* **YOUR TASK**
Beneath this task is a listing. Count its lines that contain "opening" and answer with the number only.

* **DATA FOR THIS TASK**
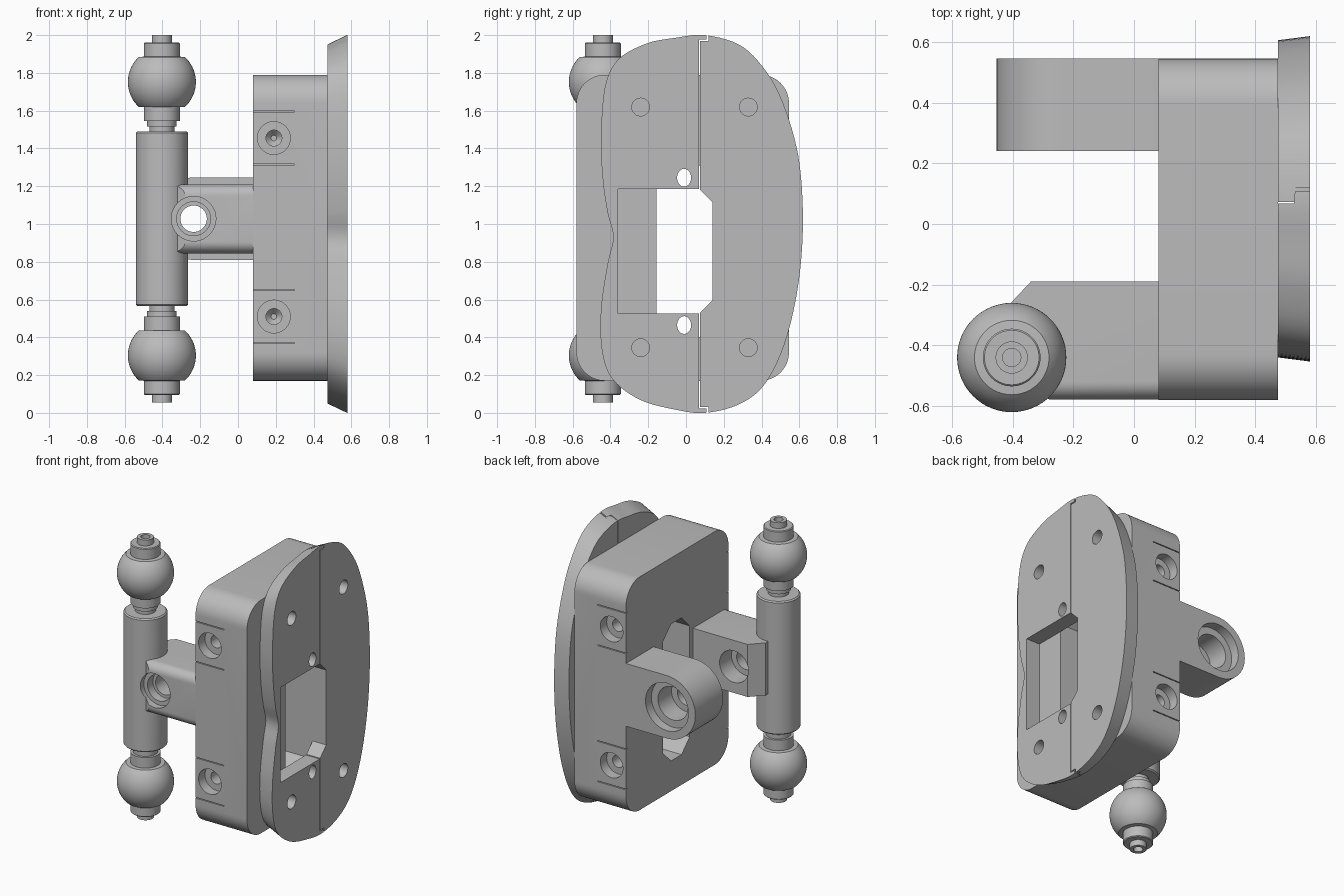
import bpy, bmesh, math
from mathutils import Vector

if "Cube" in bpy.data.objects:
    bpy.data.objects.remove(bpy.data.objects["Cube"], do_unlink=True)

grey = bpy.data.materials.new("machined grey")
grey.use_nodes = True
GREY = (0.5, 0.5, 0.5, 1)
grey.diffuse_color = GREY
grey.node_tree.nodes["Principled BSDF"].inputs["Base Color"].default_value = GREY


def place(axis, u, v, w):
    return {"x": (w, u, v), "y": (u, w, v), "z": (u, v, w)}[axis]


def finish(name, bm):
    bmesh.ops.recalc_face_normals(bm, faces=bm.faces)
    mesh = bpy.data.meshes.new(name)
    bm.to_mesh(mesh)
    bm.free()
    mesh.materials.append(grey)
    obj = bpy.data.objects.new(name, mesh)
    bpy.context.collection.objects.link(obj)
    return obj


def loft(name, axis, rings):
    """Skin equal-length 2D outlines, given as (offset, points)."""
    bm = bmesh.new()
    loops = [[bm.verts.new(place(axis, u, v, w)) for u, v in pts] for w, pts in rings]
    n = len(loops[0])
    for a, b in zip(loops, loops[1:]):
        for i in range(n):
            j = (i + 1) % n
            bm.faces.new((a[i], a[j], b[j], b[i]))
    bm.faces.new(loops[0])
    bm.faces.new(loops[-1])
    return finish(name, bm)


def prism(name, axis, pts, a, b):
    return loft(name, axis, [(a, pts), (b, pts)])


def arc(cu, cv, r, start=0, end=360, n=40, stretch=1):
    count = n if end - start == 360 else n + 1
    angles = [math.radians(start + (end - start) * i / n) for i in range(count)]
    return [(cu + r * math.cos(t), cv + r * stretch * math.sin(t)) for t in angles]


def rect(u0, v0, u1, v1):
    return [(u0, v0), (u1, v0), (u1, v1), (u0, v1)]


def round_rect(u0, v0, u1, v1, r):
    return (arc(u1 - r, v1 - r, r, 0, 90, 12) + arc(u0 + r, v1 - r, r, 90, 180, 12)
            + arc(u0 + r, v0 + r, r, 180, 270, 12) + arc(u1 - r, v0 + r, r, 270, 360, 12))


def lathe(name, cx, cy, profile):
    return loft(name, "z", [(z, arc(cx, cy, r, n=64)) for r, z in profile])


def cut(obj, cutters):
    bpy.context.view_layer.objects.active = obj
    for c in cutters:
        c.hide_render = True
        m = obj.modifiers.new("cut", "BOOLEAN")
        m.operation, m.solver, m.object = "DIFFERENCE", "EXACT", c
        bpy.ops.object.modifier_apply(modifier=m.name)
        bpy.data.objects.remove(c, do_unlink=True)


def smooth(obj):
    bpy.ops.object.select_all(action="DESELECT")
    obj.select_set(True)
    bpy.context.view_layer.objects.active = obj
    bpy.ops.object.shade_smooth_by_angle(angle=math.radians(28))


def hole(axis, u, v, r, a, b, stretch=1):
    return prism("cutter", axis, arc(u, v, r, stretch=stretch), a, b)


MID = 1.028      # height of the arms and of the mirror plane
PIVOT = -0.235   # x of the pivot holes

# Main block with an octagonal window
block = prism("main_block", "x", round_rect(-0.58, 0.17, 0.545, 1.79, 0.15), 0.08, 0.475)
c = 0.09
y0, y1, z0, z1 = -0.155, 0.14, 0.38, 1.33
window = [(y0 + c, z0), (y1 - c, z0), (y1, z0 + c), (y1, z1 - c),
          (y1 - c, z1), (y0 + c, z1), (y0, z1 - c), (y0, z0 + c)]
cutters = [prism("cutter", "x", window, 0, 0.6)]

# Counterbored screw holes and thin slits on front and back
for face, inward in ((-0.58, 1), (0.545, -1)):
    out = face - inward * 0.05
    for z in (0.51, 1.455):
        cutters.append(hole("y", 0.19, z, 0.087, out, face + inward * 0.07))
        cutters.append(loft("cutter", "y", [(face + inward * 0.05, arc(0.19, z, 0.042)),
                                            (face + inward * 0.16, arc(0.19, z, 0.042)),
                                            (face + inward * 0.19, arc(0.19, z, 0.015))]))
        for s in (-0.14, 0.14):
            cutters.append(prism("cutter", "y", rect(0.05, z + s - 0.003, 0.3, z + s + 0.003),
                                 out, face + inward * 0.015))
cut(block, cutters)
smooth(block)

# Flared face plate, outlined by a closed smooth curve
knots = [(0.10, 2.0), (-0.06, 1.985), (-0.21, 1.955), (-0.36, 1.87), (-0.43, 1.72),
         (-0.45, 1.45), (-0.44, 1.23), (-0.415, 1.06), (-0.385, 0.93), (-0.415, 0.79),
         (-0.45, 0.55), (-0.445, 0.33), (-0.39, 0.18), (-0.245, 0.07), (-0.06, 0.018),
         (0.10, 0.0), (0.28, 0.045), (0.415, 0.15), (0.52, 0.36), (0.59, 0.65),
         (0.618, 0.95), (0.61, 1.235), (0.575, 1.45), (0.495, 1.685), (0.40, 1.84), (0.28, 1.95)]
outline = []
for i in range(len(knots)):
    a, b, d, e = [Vector(knots[(i + k) % len(knots)]) for k in (-1, 0, 1, 2)]
    for s in range(5):
        t = s / 5
        p = 0.5 * (2 * b + (d - a) * t + (2 * a - 5 * b + 4 * d - e) * t ** 2
                   + (3 * b - a - 3 * d + e) * t ** 3)
        outline.append((p.x, p.y))
inner = [(0.085 + (y - 0.085) * 0.975, 1 + (z - 1) * 0.95) for y, z in outline]
plate = loft("face_plate", "x", [(0.475, inner), (0.58, outline)])
opening = [(-0.36, 0.525), (0.07, 0.525), (0.14, 0.595), (0.14, 1.115), (0.07, 1.185), (-0.36, 1.185)]
cutters = [prism("cutter", "x", opening, 0.4, 0.65)]
for s in (-1, 1):
    cutters.append(hole("x", -0.01, 0.855 + s * 0.39, 0.037, 0.4, 0.65, 1.27))
    for y in (-0.24, 0.33):
        cutters.append(hole("x", y, 0.982 + s * 0.637, 0.047, 0.485, 0.65))

# Hairline seam with a small jog at either end
for s in (-1, 1):
    near, step, far = [1 + s * k for k in (0.1, 0.97, 1.1)]
    seam = [(0.068, near), (0.073, near), (0.073, step), (0.118, step), (0.118, far),
            (0.108, far), (0.108, step + s * 0.006), (0.068, step + s * 0.006)]
    cutters.append(prism("cutter", "x", seam, 0.4, 0.65))
cut(plate, cutters)
smooth(plate)

# Rear arm with a round end and a stepped bore
r = 0.218
rear = prism("rear_arm", "y", [(0.09, MID - r), (0.09, MID + r)] + arc(PIVOT, MID, r, 90, 270, 32),
             0.24, 0.545)
cut(rear, [hole("y", PIVOT, MID, 0.165, 0.48, 0.6), hole("y", PIVOT, MID, 0.115, 0.33, 0.6),
           hole("y", PIVOT, MID, 0.07, 0.2, 0.6)])
smooth(rear)

# Front arm, its front edges rounded over
plan = [(0.09, -0.578), (-0.28, -0.578), (-0.4, -0.5), (-0.42, -0.275), (-0.34, -0.19), (0.09, -0.19)]
front = prism("front_arm", "z", plan, 0.845, 1.21)
bm = bmesh.new()
bm.from_mesh(front.data)
edges = [e for e in bm.edges if all(v.co.y < -0.57 for v in e.verts)
         and abs(e.verts[0].co.z - e.verts[1].co.z) < 0.01]
bmesh.ops.bevel(bm, geom=edges, offset=0.06, segments=8, profile=0.5, affect="EDGES")
bm.to_mesh(front.data)
bm.free()

# Ball post: one half profile, mirrored in height
half = [(0.03, 0.11), (0.03, 0.055), (0.053, 0.055), (0.053, 0.095), (0.09, 0.095), (0.095, 0.1), (0.095, 0.17)]
for i in range(25):
    t = math.radians(-47 + 94 * i / 24)
    half.append((0.18 * math.cos(t), 0.304 + 0.18 * math.sin(t)))
half += [(0.095, 0.437), (0.095, 0.51), (0.078, 0.51), (0.078, 0.54), (0.066, 0.54),
         (0.066, 0.565), (0.13, 0.565), (0.138, 0.573)]
post = lathe("ball_post", -0.403, -0.44, half + [(q, 2 * MID - z) for q, z in reversed(half)])

# Pivot bore through the front arm and the side of the post
for part in (front, post):
    cut(part, [hole("y", PIVOT, MID, 0.118, -0.7, -0.53), hole("y", PIVOT, MID, 0.09, -0.7, -0.47),
               hole("y", PIVOT, MID, 0.07, -0.7, 0), hole("y", PIVOT, MID, 0.11, -0.32, 0)])
    smooth(part)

* **EXPECTED OUTPUT**
2